===== DATA LISTING =====
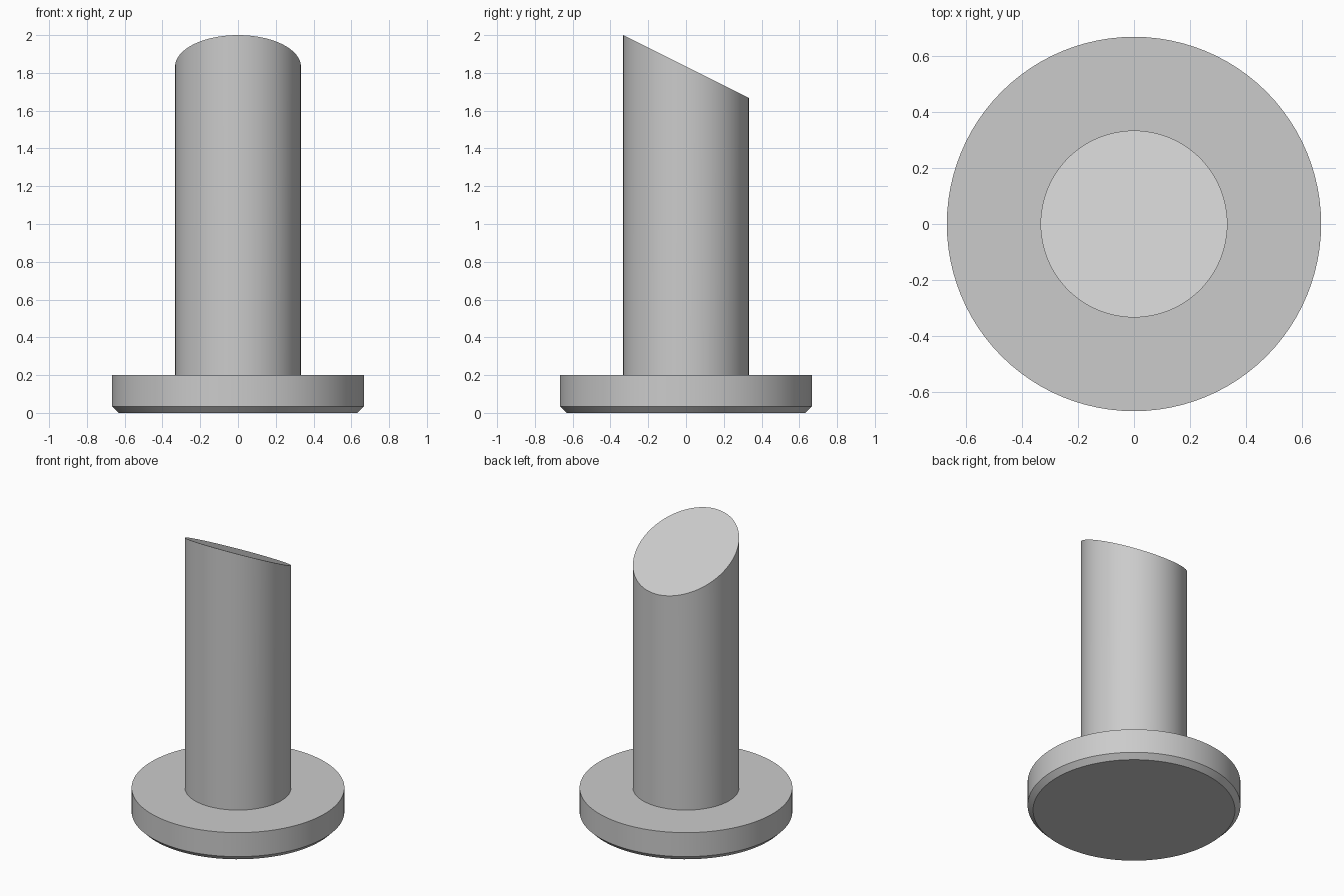
import bpy
import bmesh
import math

SEGMENTS = 96
R_POST, R_BASE = 0.333, 0.667

cube = bpy.data.objects.get("Cube")
if cube:
    bpy.data.objects.remove(cube, do_unlink=True)

grey = bpy.data.materials.new("light_grey")
grey.use_nodes = True
colour = (0.6, 0.6, 0.6, 1)
grey.diffuse_color = colour
grey.node_tree.nodes["Principled BSDF"].inputs["Base Color"].default_value = colour


def ring(bm, radius, height):
    """Circle of vertices; height is a function of y."""
    verts = []
    for i in range(SEGMENTS):
        a = math.tau * i / SEGMENTS
        y = radius * math.sin(a)
        verts.append(bm.verts.new((radius * math.cos(a), y, height(y))))
    return verts


def stacked_rings(name, levels):
    """Closed round solid through a list of (radius, height) rings."""
    bm = bmesh.new()
    rings = [ring(bm, r, h) for r, h in levels]
    for low, high in zip(rings, rings[1:]):
        for i in range(SEGMENTS):
            j = (i + 1) % SEGMENTS
            bm.faces.new((low[i], low[j], high[j], high[i]))
    bm.faces.new(rings[0][::-1])
    bm.faces.new(rings[-1])
    mesh = bpy.data.meshes.new(name)
    bm.to_mesh(mesh)
    bm.free()
    mesh.materials.append(grey)
    obj = bpy.data.objects.new(name, mesh)
    bpy.context.collection.objects.link(obj)
    bpy.ops.object.select_all(action="DESELECT")
    obj.select_set(True)
    bpy.context.view_layer.objects.active = obj
    bpy.ops.object.shade_smooth_by_angle(angle=math.radians(30))
    return obj


# Round flange with a chamfered lower rim
stacked_rings("base_flange", [
    (R_BASE - 0.034, lambda y: 0),
    (R_BASE, lambda y: 0.034),
    (R_BASE, lambda y: 0.2),
])

# Upright post, cut at a slant that falls towards the back
stacked_rings("slanted_post", [
    (R_POST, lambda y: 0.2),
    (R_POST, lambda y: 2 - (y + R_POST) / 2),
])
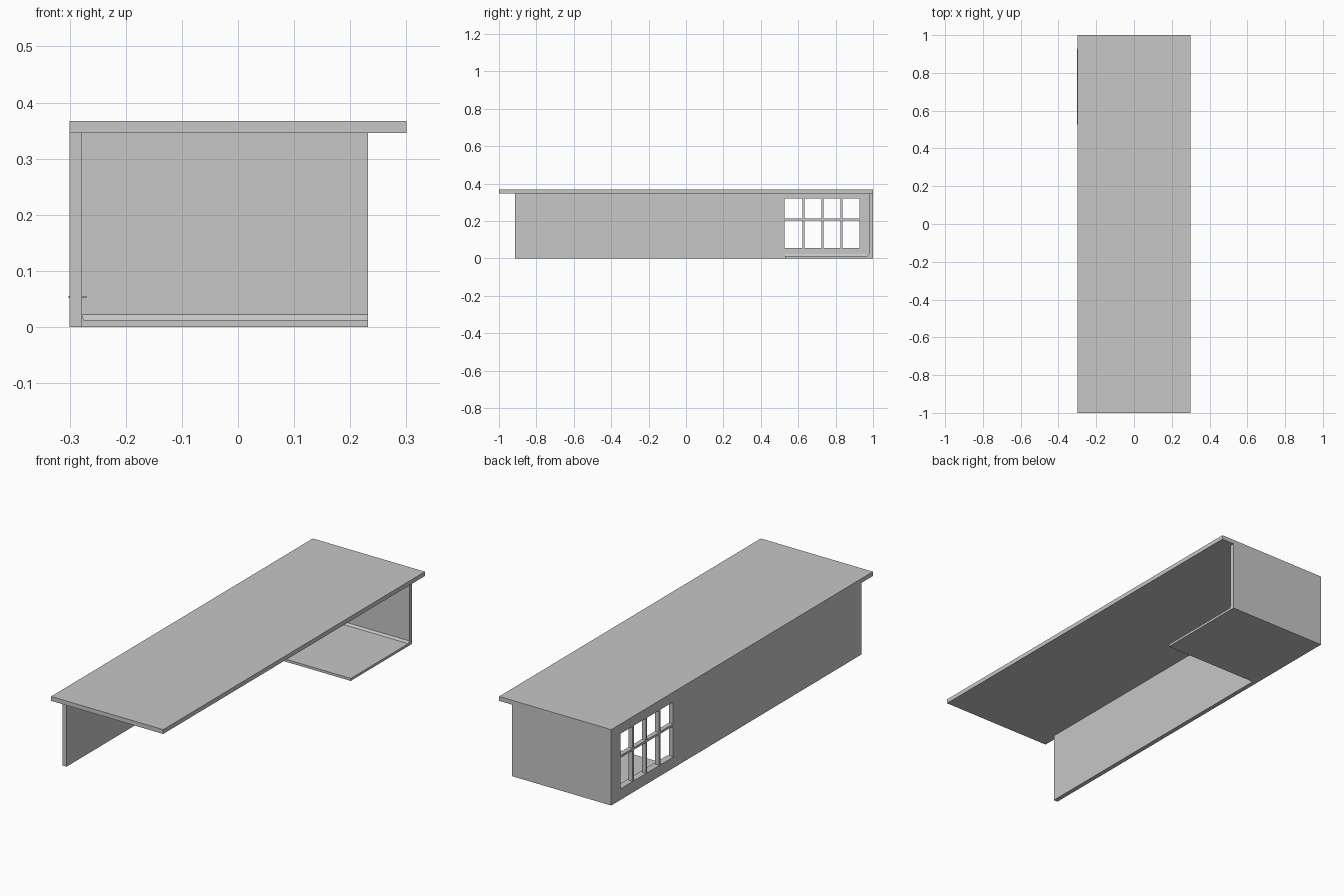
import bpy, bmesh

if "Cube" in bpy.data.objects:
    bpy.data.objects.remove(bpy.data.objects["Cube"])

grey = bpy.data.materials.new("plain grey")
grey.diffuse_color = (0.57, 0.57, 0.57, 1)
grey.use_nodes = True
grey.node_tree.nodes["Principled BSDF"].inputs["Base Color"].default_value = grey.diffuse_color


def finish(name, bm):
    bmesh.ops.recalc_face_normals(bm, faces=bm.faces)
    me = bpy.data.meshes.new(name)
    bm.to_mesh(me)
    bm.free()
    me.materials.append(grey)
    ob = bpy.data.objects.new(name, me)
    bpy.context.collection.objects.link(ob)


def box(name, x, y, z):
    bm = bmesh.new()
    bmesh.ops.create_cube(bm, size=1)
    for v in bm.verts:
        v.co = [lo + (c + 0.5) * (hi - lo) for c, (lo, hi) in zip(v.co, (x, y, z))]
    finish(name, bm)


def prism(name, profile, offset):
    bm = bmesh.new()
    face = bm.faces.new([bm.verts.new(p) for p in profile])
    ext = bmesh.ops.extrude_face_region(bm, geom=[face], use_keep_orig=True)
    verts = [g for g in ext["geom"] if isinstance(g, bmesh.types.BMVert)]
    bmesh.ops.translate(bm, verts=verts, vec=offset)
    finish(name, bm)


T = 0.022      # wall thickness
TOP = 0.346    # underside of the roof

# Roof slab, back wall and short floor
box("roof", (-0.3, 0.3), (-1, 1), (TOP, 0.367))
box("back_wall", (-0.3 + T, 0.232), (1 - T, 1), (0, TOP))
box("floor", (-0.3 + T, 0.232), (0.53, 1 - T), (0, 0.012))

# Long side wall: grid of cells, with the eight window panes left open
ys = [-0.913, 0.527, 0.623, 0.634, 0.725, 0.735, 0.826, 0.837, 0.928, 1]
zs = [0, 0.055, 0.203, 0.214, 0.32, TOP]
bm = bmesh.new()
grid = [[bm.verts.new((-0.3, y, z)) for z in zs] for y in ys]
for i in range(len(ys) - 1):
    for j in range(len(zs) - 1):
        if i % 2 == 1 and j % 2 == 1:
            continue
        bm.faces.new((grid[i][j], grid[i + 1][j], grid[i + 1][j + 1], grid[i][j + 1]))
ext = bmesh.ops.extrude_face_region(bm, geom=bm.faces[:], use_keep_orig=True)
bmesh.ops.translate(bm, vec=(T, 0, 0),
                    verts=[g for g in ext["geom"] if isinstance(g, bmesh.types.BMVert)])
finish("window_wall", bm)

# Thin sill under the window
box("window_sill", (-0.302, -0.27), (0.527, 0.928), (0.052, 0.055))

# Small skirting strips where the floor meets the walls
prism("back_skirting", [(-0.278, 0.978, 0.012), (-0.278, 0.97, 0.012), (-0.278, 0.978, 0.022)],
      (0.51, 0, 0))
prism("side_skirting", [(-0.278, 0.53, 0.012), (-0.275, 0.53, 0.012), (-0.278, 0.53, 0.022)],
      (0, 0.448, 0))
=====
[PROBLEM] Word for word, give the entries back in full; the pictures do not belong in the copy.

[SOLUTION FOR THIS PROBLEM]
import bpy
import bmesh
import math

SEGMENTS = 96
R_POST, R_BASE = 0.333, 0.667

cube = bpy.data.objects.get("Cube")
if cube:
    bpy.data.objects.remove(cube, do_unlink=True)

grey = bpy.data.materials.new("light_grey")
grey.use_nodes = True
colour = (0.6, 0.6, 0.6, 1)
grey.diffuse_color = colour
grey.node_tree.nodes["Principled BSDF"].inputs["Base Color"].default_value = colour


def ring(bm, radius, height):
    """Circle of vertices; height is a function of y."""
    verts = []
    for i in range(SEGMENTS):
        a = math.tau * i / SEGMENTS
        y = radius * math.sin(a)
        verts.append(bm.verts.new((radius * math.cos(a), y, height(y))))
    return verts


def stacked_rings(name, levels):
    """Closed round solid through a list of (radius, height) rings."""
    bm = bmesh.new()
    rings = [ring(bm, r, h) for r, h in levels]
    for low, high in zip(rings, rings[1:]):
        for i in range(SEGMENTS):
            j = (i + 1) % SEGMENTS
            bm.faces.new((low[i], low[j], high[j], high[i]))
    bm.faces.new(rings[0][::-1])
    bm.faces.new(rings[-1])
    mesh = bpy.data.meshes.new(name)
    bm.to_mesh(mesh)
    bm.free()
    mesh.materials.append(grey)
    obj = bpy.data.objects.new(name, mesh)
    bpy.context.collection.objects.link(obj)
    bpy.ops.object.select_all(action="DESELECT")
    obj.select_set(True)
    bpy.context.view_layer.objects.active = obj
    bpy.ops.object.shade_smooth_by_angle(angle=math.radians(30))
    return obj


# Round flange with a chamfered lower rim
stacked_rings("base_flange", [
    (R_BASE - 0.034, lambda y: 0),
    (R_BASE, lambda y: 0.034),
    (R_BASE, lambda y: 0.2),
])

# Upright post, cut at a slant that falls towards the back
stacked_rings("slanted_post", [
    (R_POST, lambda y: 0.2),
    (R_POST, lambda y: 2 - (y + R_POST) / 2),
])
import bpy, bmesh

if "Cube" in bpy.data.objects:
    bpy.data.objects.remove(bpy.data.objects["Cube"])

grey = bpy.data.materials.new("plain grey")
grey.diffuse_color = (0.57, 0.57, 0.57, 1)
grey.use_nodes = True
grey.node_tree.nodes["Principled BSDF"].inputs["Base Color"].default_value = grey.diffuse_color


def finish(name, bm):
    bmesh.ops.recalc_face_normals(bm, faces=bm.faces)
    me = bpy.data.meshes.new(name)
    bm.to_mesh(me)
    bm.free()
    me.materials.append(grey)
    ob = bpy.data.objects.new(name, me)
    bpy.context.collection.objects.link(ob)


def box(name, x, y, z):
    bm = bmesh.new()
    bmesh.ops.create_cube(bm, size=1)
    for v in bm.verts:
        v.co = [lo + (c + 0.5) * (hi - lo) for c, (lo, hi) in zip(v.co, (x, y, z))]
    finish(name, bm)


def prism(name, profile, offset):
    bm = bmesh.new()
    face = bm.faces.new([bm.verts.new(p) for p in profile])
    ext = bmesh.ops.extrude_face_region(bm, geom=[face], use_keep_orig=True)
    verts = [g for g in ext["geom"] if isinstance(g, bmesh.types.BMVert)]
    bmesh.ops.translate(bm, verts=verts, vec=offset)
    finish(name, bm)


T = 0.022      # wall thickness
TOP = 0.346    # underside of the roof

# Roof slab, back wall and short floor
box("roof", (-0.3, 0.3), (-1, 1), (TOP, 0.367))
box("back_wall", (-0.3 + T, 0.232), (1 - T, 1), (0, TOP))
box("floor", (-0.3 + T, 0.232), (0.53, 1 - T), (0, 0.012))

# Long side wall: grid of cells, with the eight window panes left open
ys = [-0.913, 0.527, 0.623, 0.634, 0.725, 0.735, 0.826, 0.837, 0.928, 1]
zs = [0, 0.055, 0.203, 0.214, 0.32, TOP]
bm = bmesh.new()
grid = [[bm.verts.new((-0.3, y, z)) for z in zs] for y in ys]
for i in range(len(ys) - 1):
    for j in range(len(zs) - 1):
        if i % 2 == 1 and j % 2 == 1:
            continue
        bm.faces.new((grid[i][j], grid[i + 1][j], grid[i + 1][j + 1], grid[i][j + 1]))
ext = bmesh.ops.extrude_face_region(bm, geom=bm.faces[:], use_keep_orig=True)
bmesh.ops.translate(bm, vec=(T, 0, 0),
                    verts=[g for g in ext["geom"] if isinstance(g, bmesh.types.BMVert)])
finish("window_wall", bm)

# Thin sill under the window
box("window_sill", (-0.302, -0.27), (0.527, 0.928), (0.052, 0.055))

# Small skirting strips where the floor meets the walls
prism("back_skirting", [(-0.278, 0.978, 0.012), (-0.278, 0.97, 0.012), (-0.278, 0.978, 0.022)],
      (0.51, 0, 0))
prism("side_skirting", [(-0.278, 0.53, 0.012), (-0.275, 0.53, 0.012), (-0.278, 0.53, 0.022)],
      (0, 0.448, 0))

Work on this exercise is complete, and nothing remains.